Yesterday at church we had a special service for recommitment of couples. It was quite a moving experience as we had four families represented each talking about what family means to them and how their family was formed. We had a young couple who has known each other only a year and a half and only been married 5 months. Yet, there is a strong commitment there. We had an older couple that has been together for decades. We had a single woman who has not yet found her “Prince Charming” but who has love to spare and is adopting a deaf girl from Guatemala. And, we had a lesbian couple united in a wedding ceremony a year ago.
Nexus is a church that recognizes all types of families and committed couples. Yesterday, we went around the room and each couple told how long they had been together. You may or may not know that we have several homosexual couples that attend Nexus. Interestingly, the homosexual couples there had been together for an average of over 7 years each (with the longest being together 17). That blows the stereotype that the “gay lifestyle” is not one of commitment right out of the water.
As part of the service, each couple in attendance pledged our support to each other again. Furthermore, we each pledged support to the other couples there, affirming our own relationships and theirs. It was so cool.
Dana spoke on behalf of herself and her partner Cheri. Dana and Cheri have known each other for 7 years and have been “married” for almost a year. I put married in quote marks because, of course, their marriage is not recognized by the state of Ohio. As Dana spoke of her life journey and how she really didn’t even seek a “happy ending” because such a thing really doesn’t exist outside of the romance novels and movies that she loves so much, my heart was overflowing with joy for her; realizing that she had found her soul mate in Cheri and the love they both have for their little girl, CJ. I have had the privilege of getting to know Dana and Cheri a little better over the last few months and while the thought of lesbian “wedding” would have grossed me out not so very long ago. And, the ideas of weddings even now is boring at best, I found myself wishing I could have been there for Dana’s and Cheri’s celebration because I could tell just from her five minute talk how special that must have been. I’m not easily moved to tears and, of course, I didn’t allow any to fall from my eyes. But, I was crying on the inside as I thought about how their relationship and the fact that, at Nexus, they have found a place where they can share it and receive love and support for it. I have finally realized that what I think about the union between two people doesn't matter at all, what matters is the fulfillment they find in each other.
As I sat through the service yesterday, I flashed back to another spring day about 13 or 14 years ago. I was fed up with the conservative churches we had been attending with all of their talk of eternal damnation and intolerance for anyone other than Christians just like themselves. While seeking a new place to attend, I ran across the Unitarian Universalists. I visited once and had talked Ty into attending with me. We just happened to visit on a day that I now realize was similar to the day that Nexus had yesterday.

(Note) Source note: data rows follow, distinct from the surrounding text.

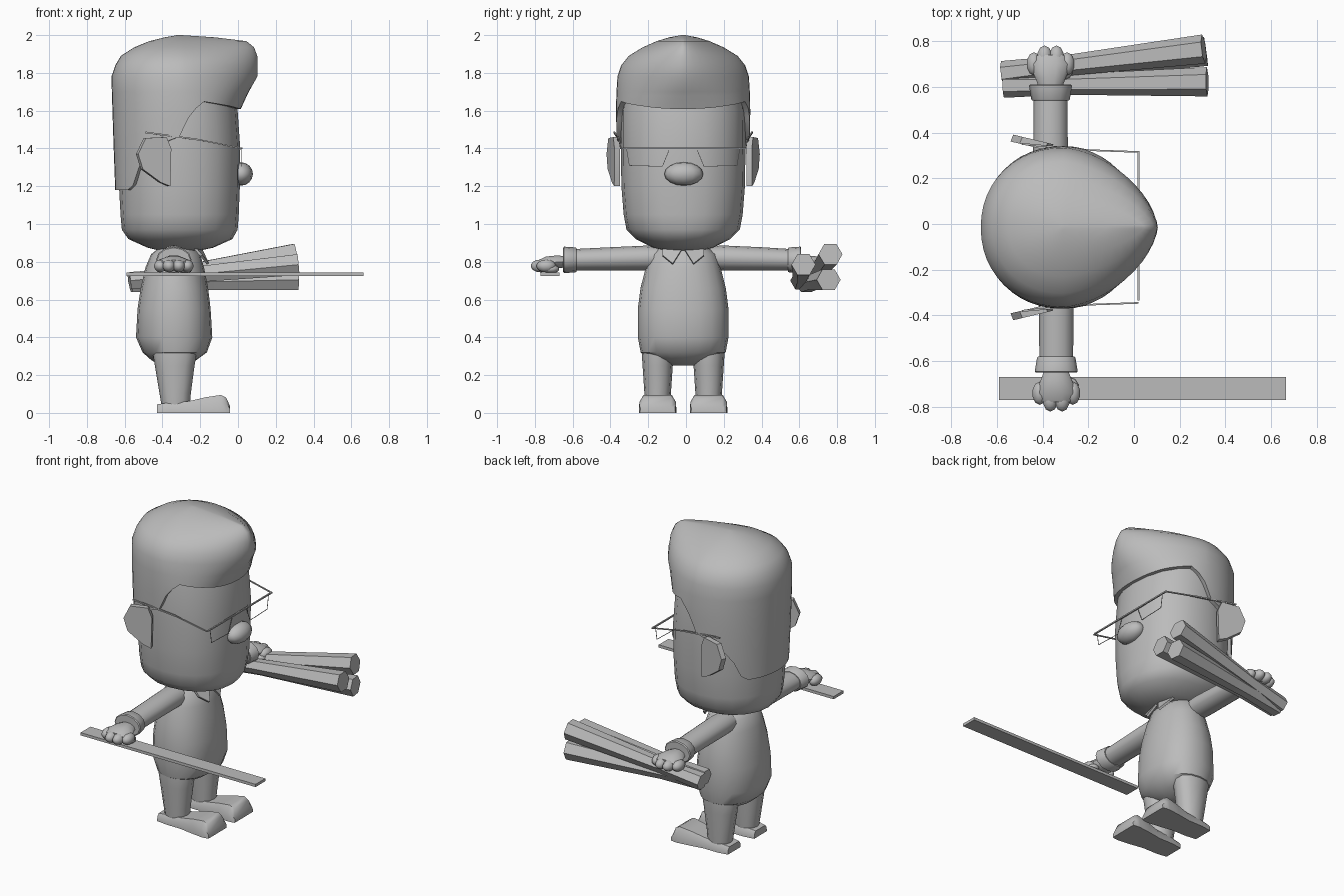
import bpy, bmesh, math
from mathutils import Vector, Matrix

if "Cube" in bpy.data.objects:
    bpy.data.objects.remove(bpy.data.objects["Cube"])

grey = bpy.data.materials.new("plain_grey")
grey.diffuse_color = (0.5, 0.5, 0.5, 1)
grey.use_nodes = True
grey.node_tree.nodes["Principled BSDF"].inputs["Base Color"].default_value = grey.diffuse_color
YC = -0.015   # symmetry plane of the figure


def finish(name, bm, angle=40):
    bmesh.ops.recalc_face_normals(bm, faces=bm.faces)
    me = bpy.data.meshes.new(name)
    bm.to_mesh(me)
    bm.free()
    ob = bpy.data.objects.new(name, me)
    bpy.context.collection.objects.link(ob)
    me.materials.append(grey)
    bpy.ops.object.select_all(action='DESELECT')
    ob.select_set(True)
    bpy.context.view_layer.objects.active = ob
    bpy.ops.object.shade_smooth_by_angle(angle=math.radians(angle))
    return ob


def skin(rings, bm=None):
    """Bridge a list of equal-length point rings and cap both ends."""
    bm = bm or bmesh.new()
    rows = [[bm.verts.new(p) for p in r] for r in rings]
    n = len(rows[0])
    for a, b in zip(rows, rows[1:]):
        for i in range(n):
            j = (i + 1) % n
            bm.faces.new((a[i], a[j], b[j], b[i]))
    bm.faces.new(rows[0])
    bm.faces.new(rows[-1])
    return bm


def lerp_key(keys, z):
    for a, b in zip(keys, keys[1:]):
        if z <= b[0]:
            t = max(0, (z - a[0]) / (b[0] - a[0]))
            return [p + (q - p) * t for p, q in zip(a, b)]
    return keys[-1]


def contour(key, t, cx, yc=YC):
    """Point on a squashed ring: key = z, back x, front x, half width, front roundness."""
    z, xb, xf, w, p = key
    c, s = math.cos(t), math.sin(t)
    e = 2 / (p if c > 0 else 2.1)
    r = (xf - cx) if c > 0 else (cx - xb)
    return Vector((cx + math.copysign(abs(c) ** e, c) * r,
                   yc + math.copysign(abs(s) ** e, s) * w, z))


def loft(name, keys, cx, n=20, yc=YC, angle=40):
    return finish(name, skin([[contour(k, 2 * math.pi * i / n, cx, yc) for i in range(n)]
                              for k in keys]), angle)


def tube(name, rings, n=12, bm=None, turn=0.0):
    """Round tube; rings = (centre, radius across, radius up), axis from first to last."""
    d = (Vector(rings[-1][0]) - Vector(rings[0][0])).normalized()
    side = d.cross(Vector((0, 0, 1))).normalized()
    up = side.cross(d)
    pts = [[Vector(c) + side * (a * math.cos(turn + 2 * math.pi * i / n))
            + up * (b * math.sin(turn + 2 * math.pi * i / n)) for i in range(n)]
           for c, a, b in rings]
    bm = skin(pts, bm)
    return finish(name, bm) if name else bm


def blob(bm, loc, size, u=10, v=7):
    bmesh.ops.create_uvsphere(bm, u_segments=u, v_segments=v, radius=1,
                              matrix=Matrix.Translation(loc) @ Matrix.Diagonal((*size, 1)))


def bar(bm, a, b, r):
    tube(None, [(a, r, r), (b, r, r)], 4, bm, math.pi / 4)


def slab(bm, pts, offset):
    skin([pts, [Vector(p) + Vector(offset) for p in pts]], bm)


# Head
loft("head", [(.86, -.42, -.2, .1, 2.1), (.875, -.48, -.13, .16, 2.1), (.92, -.58, -.03, .25, 2.2),
              (.97, -.615, -.002, .3, 2.2), (1.05, -.622, .004, .315, 2.3),
              (1.2, -.63, .01, .327, 2.3), (1.4, -.635, .012, .33, 2.3),
              (1.6, -.63, -.002, .33, 2.2), (1.72, -.6, -.03, .31, 2.2)], -.31)

# Hair: one shell whose lower edge follows the hairline, with a quiff at the front
hair = [(1.18, -.65, 0, .338, 2.2), (1.45, -.66, .012, .352, 2.2), (1.61, -.665, .015, .356, 2.1),
        (1.70, -.668, .057, .353, 1.85), (1.78, -.67, .102, .348, 1.65), (1.84, -.65, .104, .328, 1.6),
        (1.89, -.62, .102, .288, 1.55), (1.935, -.55, .085, .215, 1.5), (1.968, -.47, .045, .14, 1.4),
        (1.988, -.39, -.12, .075, 1.6), (2.0, -.32, -.30, .01, 2)]
hairline = [(-.67, 1.18), (-.575, 1.18), (-.52, 1.33), (-.40, 1.43), (-.29, 1.47),
            (-.265, 1.56), (-.19, 1.65), (-.05, 1.625), (.03, 1.605)]
N = 48
angles = [2 * math.pi * i / N for i in range(N)]
base = [lerp_key([(x, z) for x, z in hairline], contour(hair[2], t, -.31).x)[1] for t in angles]
rings = [[contour(lerp_key(hair, zb + (1.70 - zb) * k / 4), t, -.31) for t, zb in zip(angles, base)]
         for k in range(5)]
rings += [[contour(k, t, -.31) for t in angles] for k in hair[4:]]
rim = [Vector((-.31 + (p.x + .31) * .88, YC + (p.y - YC) * .88, p.z)) for p in rings[0]]
finish("hair", skin([rim] + rings), 45)

# Nose
bm = bmesh.new()
blob(bm, (.015, -.012, 1.265), (.064, .103, .062), 12, 8)
finish("nose", bm, 60)

# Ears, flaring outwards to the back
for side, tag in ((1, "left"), (-1, "right")):
    bm = bmesh.new()
    prof = [(-.5, 1.455), (-.39, 1.46), (-.365, 1.4), (-.37, 1.2), (-.42, 1.22), (-.515, 1.29), (-.54, 1.37)]
    slab(bm, [Vector((x, YC + side * (.335 + (-.37 - x) * .24), z)) for x, z in prof],
         (.012, side * .03, 0))
    finish(tag + "_ear", bm, 30)

# Glasses: brow bar, thin rims and temples
bm = bmesh.new()
bar(bm, (.02, -.335, 1.4), (.02, .32, 1.4), .006)
for s in (1, -1):
    rimpts = [(.02, YC + s * y, z) for y, z in ((.3, 1.4), (.285, 1.31), (.11, 1.305), (.075, 1.39))]
    for a, b in zip(rimpts, rimpts[1:]):
        bar(bm, a, b, .002)
    bar(bm, (.02, YC + s * .33, 1.4), (-.2, YC + s * .338, 1.445), .005)
    bar(bm, (-.2, YC + s * .338, 1.445), (-.49, YC + s * .365, 1.485), .006)
finish("glasses", bm, 30)

# Torso and collar
loft("torso", [(.25, -.41, -.27, .06, 2), (.28, -.46, -.22, .16, 2.1), (.32, -.505, -.165, .225, 2.3),
               (.4, -.54, -.136, .24, 2.3), (.55, -.532, -.145, .24, 2.3), (.66, -.515, -.158, .226, 2.2),
               (.77, -.49, -.18, .198, 2.1), (.84, -.46, -.2, .175, 2), (.88, -.41, -.24, .13, 2)], -.335)
bm = bmesh.new()
for s in (1, -1):
    slab(bm, [(-.20, YC + s * .008, .86), (-.165, YC + s * .055, .785), (-.2, YC + s * .11, .83),
              (-.24, YC + s * .11, .875)], (.012, 0, .006))
finish("collar", bm, 30)

# Legs and shoes
for tag, y in (("left", .12), ("right", -.15)):
    loft(tag + "_leg", [(.04, -.405, -.255, .065, 2.2), (.1, -.415, -.25, .07, 2.2),
                        (.25, -.44, -.23, .08, 2.2), (.34, -.455, -.215, .086, 2.2),
                        (.42, -.44, -.22, .08, 2.2)], -.335, 12, y)
    shoe = []
    for x, w, h in ((-.43, .065, .045), (-.36, .075, .055), (-.26, .075, .062), (-.17, .09, .083),
                    (-.09, .1, .095), (-.062, .098, .08), (-.042, .094, .035)):
        shoe.append([(x, y - w, 0), (x, y + w, 0), (x, y + w * .97, h * .6), (x, y + w * .75, h),
                     (x, y - w * .75, h), (x, y - w * .97, h * .6)])
    finish(tag + "_shoe", skin(shoe), 40)

# Arms, cuffs and fists
for tag, s, x, w in (("left", 1, -.365, .54), ("right", -1, -.34, .58)):
    tube(tag + "_arm", [((x, s * .1, .82), .07, .062), ((x, s * .2, .82), .078, .066),
                        ((x, s * .4, .815), .075, .062), ((x, s * (w + .02), .81), .074, .057)])
    tube(tag + "_cuff", [((x, s * w, .81), .08, .062), ((x, s * (w + .005), .81), .084, .066),
                         ((x, s * (w + .065), .81), .094, .07), ((x, s * (w + .07), .81), .088, .064)])
    bm = bmesh.new()
    h = w + .055
    tube(None, [((x, s * h, .8), .05, .03), ((x, s * (h + .04), .8), .065, .036),
                ((x, s * (h + .1), .79), .09, .04), ((x, s * (h + .14), .78), .075, .032)], 10, bm)
    for dx, dy in ((-.072, .105), (-.026, .135), (.026, .135), (.072, .105)):
        blob(bm, (x + dx, s * (h + dy), .778), (.034, .052, .034))
    blob(bm, (x + .06, s * (h + .08), .762), (.04, .045, .024))
    finish(tag + "_hand", bm, 50)

# Long flat ruler in the right hand
bm = bmesh.new()
bmesh.ops.create_cube(bm, size=1, matrix=Matrix.Translation((.037, -.72, .734))
                      @ Matrix.Diagonal((1.256, .1, .018, 1)))
finish("ruler", bm, 30)

# Three six-sided rolls gathered in the left hand, fanning out forwards
for i, (a, b) in enumerate((((-.575, .66, .695), (.305, .765, .84)),
                            ((-.57, .605, .7), (.32, .622, .785)),
                            ((-.565, .635, .685), (.315, .755, .705)))):
    a, b = Vector(a), Vector(b)
    tube("paper_roll_%d" % (i + 1), [(a, .053, .053), (a.lerp(b, .3), .045, .045), (b, .064, .064)], 6)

A lesbian woman spoke about her relationship with her partner and the church affirmed that there were “all kinds of families”. Unfortunately, my response to such a declaration at that time was nothing like my response yesterday. I thought there are not “all kinds of families”. While I definitely would not have condemned homosexuals to hell or said that G-d loved them any less. I left the UU church shaking my head at such a teaching. Surely, in the name of "tolerance" they had gone goo far. I was not ready to say that two women living with a child was a true “family”. Just a few years ago, Ohio had a marriage protection law up for vote and I, thinking I was voting to “protect” marriage voted for it. My, what a difference a few years makes. Yesterday I was sitting there affirming families headed up by homosexuals and I’ve been advocating for gay marriage.
I don’t have any guilt or shame for the way I once felt. There’s no point in that. I am more of the Buddhist mindset that there is no "sin" or right and wrong and consequently no need for guilt or shame. There is skillful and unskillful behavior. There is behavior that is beneficial and behavior that is no beneficial. So, I don't spend any time beating myself up over how I once felt. Nor do I feel any pride or superiority for the the progress I have made. I am very happy to know that I am open to change, am open to admitting that I’m wrong about something and that even though I was pretty sure I was right about how I felt. I hold such convictions loosely and am always open to further revelation. The UCC has a saying that I quote so often that it has become cliche’. But, for me, G-d is still speaking and, as long as I am able to draw breath, I am determined to keep listening. Often the spiritual journey seems so long and such an uphill climb with two steps forward and one step back. Often progress seems to come painfully slowly, if at all. I’ve often heard it said that life only makes sense as you look backwards at it . I think that is so often true. Some people resist change. Change is something that I truly embrace and seek out (except for the changes coming along with my aging body). I say this with all humility, yesterday was one of those moments where I could look back, see a couple of milestones I have passed and see some appreciable progress. That gave me a an overwhelming sense of gratitude.